way. the town subscribed : the only diffe- While yet quite a child, some hard rence among them was, that some be- dollars had been given him by his godlieved both articles firmly, and talked father as playthings; and of these he of them freely ; while others, as firmly soon became passionately fond—all believing, yet did not venture to tală other objects were as nothing to his upon the subject, always recollecting childish fancy in comparison with them. the old saying, “ Talk of the devil and At a somewhat more advanced period of he's soon at your elbow.” Some again life, no other play could delight him but rejected that part of the creed which being merchants and bankers, and gettaught that Black Tom was the arch- ting a great deal of money. By the fiend in disguise, but believed firmly time he was seven years old, he could in the magic dollar; others again be repeat his tables of interest by heart lieved in the dog, but rejected the dol- very readily, without making the most lar. A few only, scarcely a fifth part, trilling mistake, though in all other resperhaps not above a tenth or twentieth pects he was backward in his reading

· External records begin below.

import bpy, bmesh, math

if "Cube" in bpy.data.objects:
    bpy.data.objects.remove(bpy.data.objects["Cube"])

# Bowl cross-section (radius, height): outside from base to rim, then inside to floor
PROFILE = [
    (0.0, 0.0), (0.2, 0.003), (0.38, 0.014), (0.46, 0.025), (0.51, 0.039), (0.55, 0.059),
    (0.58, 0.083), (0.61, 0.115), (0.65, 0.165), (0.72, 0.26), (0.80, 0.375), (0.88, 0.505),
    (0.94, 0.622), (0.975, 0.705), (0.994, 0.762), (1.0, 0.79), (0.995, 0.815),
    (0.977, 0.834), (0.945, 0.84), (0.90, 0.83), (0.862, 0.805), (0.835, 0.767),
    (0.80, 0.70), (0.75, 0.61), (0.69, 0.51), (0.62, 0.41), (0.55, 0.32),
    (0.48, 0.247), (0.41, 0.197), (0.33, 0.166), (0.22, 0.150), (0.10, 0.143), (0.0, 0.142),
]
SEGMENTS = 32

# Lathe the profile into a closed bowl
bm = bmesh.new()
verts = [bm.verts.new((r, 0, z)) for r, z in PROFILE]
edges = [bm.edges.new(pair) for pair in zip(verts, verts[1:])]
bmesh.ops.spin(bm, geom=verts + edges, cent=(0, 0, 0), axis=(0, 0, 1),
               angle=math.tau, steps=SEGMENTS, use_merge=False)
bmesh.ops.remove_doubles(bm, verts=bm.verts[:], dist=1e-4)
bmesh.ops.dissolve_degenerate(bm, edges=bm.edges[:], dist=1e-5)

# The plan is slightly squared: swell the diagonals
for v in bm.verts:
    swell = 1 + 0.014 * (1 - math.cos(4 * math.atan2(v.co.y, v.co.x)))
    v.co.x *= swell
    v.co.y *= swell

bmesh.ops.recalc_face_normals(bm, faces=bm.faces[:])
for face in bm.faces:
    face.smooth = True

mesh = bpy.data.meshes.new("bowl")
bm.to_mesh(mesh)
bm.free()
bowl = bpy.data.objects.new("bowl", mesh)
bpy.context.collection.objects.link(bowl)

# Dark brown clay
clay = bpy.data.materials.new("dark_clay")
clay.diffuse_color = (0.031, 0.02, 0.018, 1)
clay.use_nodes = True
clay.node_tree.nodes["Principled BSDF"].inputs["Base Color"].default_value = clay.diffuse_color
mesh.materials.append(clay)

-persons who could actually venture and writing, and when only in his tenth through a church-yard without fear at year he had the address to frame a lotthe solemn hour of midnight - did not tery, by which nearly all the pocketbelieve either in the dollar or the dog ; money of his schoolfellows was transthey believed in nothing but the covet- ferred from their purses into his strong ous, qnerulous, and in every way un- box-for a strong box he kept even at tractable disposition or the avaricious this early age. Another mode adopted old woman.

by him to get possession of the little Such was Madame Barbara Alicia stores of his companions was to borrow Kreutzer. Her counterpart, Mr. Philip money of them under an engagement Ambrose Netterville, as he called bim- to pay it at a fixed time with so much

« VorigeDoorgaan »